The record supports the district court's determination that clear and convincing evidence showed appellant to be mentally ill.

2. Does clear and convincing evidence support the finding that commitment to AMRTC is the least restrictive alternative?

Before ordering a commitment, a court must find that no less restrictive alternative is available. Minn. Stat. § 253B.09, subd. 1. Appellant argues that clear and convincing evidence does not show that commitment to AMRTC is the least restrictive available for him. Again, we disagree.
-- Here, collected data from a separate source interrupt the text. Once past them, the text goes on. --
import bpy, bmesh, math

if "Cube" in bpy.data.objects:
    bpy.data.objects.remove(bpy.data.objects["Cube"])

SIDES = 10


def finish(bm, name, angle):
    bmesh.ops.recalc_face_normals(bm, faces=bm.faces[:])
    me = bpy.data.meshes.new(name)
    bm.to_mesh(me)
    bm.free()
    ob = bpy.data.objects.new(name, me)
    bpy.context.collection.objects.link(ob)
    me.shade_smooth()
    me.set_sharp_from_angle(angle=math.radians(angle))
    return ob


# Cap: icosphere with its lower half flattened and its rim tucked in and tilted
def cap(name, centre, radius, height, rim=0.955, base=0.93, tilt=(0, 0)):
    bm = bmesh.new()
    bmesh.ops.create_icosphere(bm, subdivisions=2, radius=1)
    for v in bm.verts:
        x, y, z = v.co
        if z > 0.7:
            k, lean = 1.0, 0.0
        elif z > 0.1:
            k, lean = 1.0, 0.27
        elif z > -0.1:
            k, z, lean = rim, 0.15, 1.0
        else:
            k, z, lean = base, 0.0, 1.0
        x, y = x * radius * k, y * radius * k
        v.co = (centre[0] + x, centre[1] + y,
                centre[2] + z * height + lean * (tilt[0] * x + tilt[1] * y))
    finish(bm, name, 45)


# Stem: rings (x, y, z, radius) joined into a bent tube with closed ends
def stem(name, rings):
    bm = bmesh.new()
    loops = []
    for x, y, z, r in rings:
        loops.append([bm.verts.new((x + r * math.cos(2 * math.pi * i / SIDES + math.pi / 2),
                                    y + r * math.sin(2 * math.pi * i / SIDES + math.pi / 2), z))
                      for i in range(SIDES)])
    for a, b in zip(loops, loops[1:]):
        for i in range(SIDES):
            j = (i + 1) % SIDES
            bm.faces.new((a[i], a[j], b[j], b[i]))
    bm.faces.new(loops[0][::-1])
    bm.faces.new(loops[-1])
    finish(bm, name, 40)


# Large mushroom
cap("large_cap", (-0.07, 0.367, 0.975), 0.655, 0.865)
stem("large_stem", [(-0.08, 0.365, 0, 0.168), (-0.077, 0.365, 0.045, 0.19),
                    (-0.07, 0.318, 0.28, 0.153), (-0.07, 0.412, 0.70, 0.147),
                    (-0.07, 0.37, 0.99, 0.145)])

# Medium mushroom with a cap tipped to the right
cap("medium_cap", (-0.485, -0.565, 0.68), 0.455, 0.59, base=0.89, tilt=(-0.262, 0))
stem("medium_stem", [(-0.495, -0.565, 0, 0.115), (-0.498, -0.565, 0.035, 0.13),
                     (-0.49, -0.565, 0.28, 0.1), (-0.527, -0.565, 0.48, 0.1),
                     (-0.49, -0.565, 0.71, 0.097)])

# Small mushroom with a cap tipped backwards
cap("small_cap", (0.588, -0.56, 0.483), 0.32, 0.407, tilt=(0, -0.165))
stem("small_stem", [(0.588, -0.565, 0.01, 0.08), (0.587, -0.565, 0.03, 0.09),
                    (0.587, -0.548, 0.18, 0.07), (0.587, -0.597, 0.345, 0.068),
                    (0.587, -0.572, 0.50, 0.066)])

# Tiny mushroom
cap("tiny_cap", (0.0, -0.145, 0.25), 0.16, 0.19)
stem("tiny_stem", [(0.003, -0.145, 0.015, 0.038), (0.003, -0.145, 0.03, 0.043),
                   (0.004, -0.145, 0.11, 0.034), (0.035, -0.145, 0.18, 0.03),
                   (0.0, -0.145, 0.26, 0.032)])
Appellant, who has a history of mental illness, had been receiving outpatient treatment prior to the incident on March 25. He contends that this treatment was sufficient for his illness and was a less restrictive alternative. The treatment did not prevent the incident that led to appellant's commitment, however, and he was diagnosed as psychotic and paranoid despite the treatment. Moreover, the adequacy of the treatment could not be assessed because appellant refused to allow his records to be reviewed.

Commitment to AMRTC was recommended, in part, because appellant had failed to involve himself in any prescribed treatment, and because he had no insight into the need for therapeutic intervention. The district court rejected group homes and a shorter term hospitalization because these alternatives would not meet with appellant's needs. We agree that the evidence fails to show that any less restrictive alternative is available.

Because the record supports the district court's determination that appellant is a mentally ill person and that his present placement is the least restrictive alternative available, we affirm.


[ ]* Retired judge of the district court, serving as judge of the Minnesota Court of Appeals by appointment pursuant to Minn. Const. art. VI, § 10.

[ ]1While his appeal was pending, appellant petitioned the district court under Minn. Stat. § 253B.17 (1996) for a hearing on the need for his continued commitment. The court conducted the hearing, denied his petition, and ordered judgment stating that appellant's commitment as mentally ill remained in full force and effect.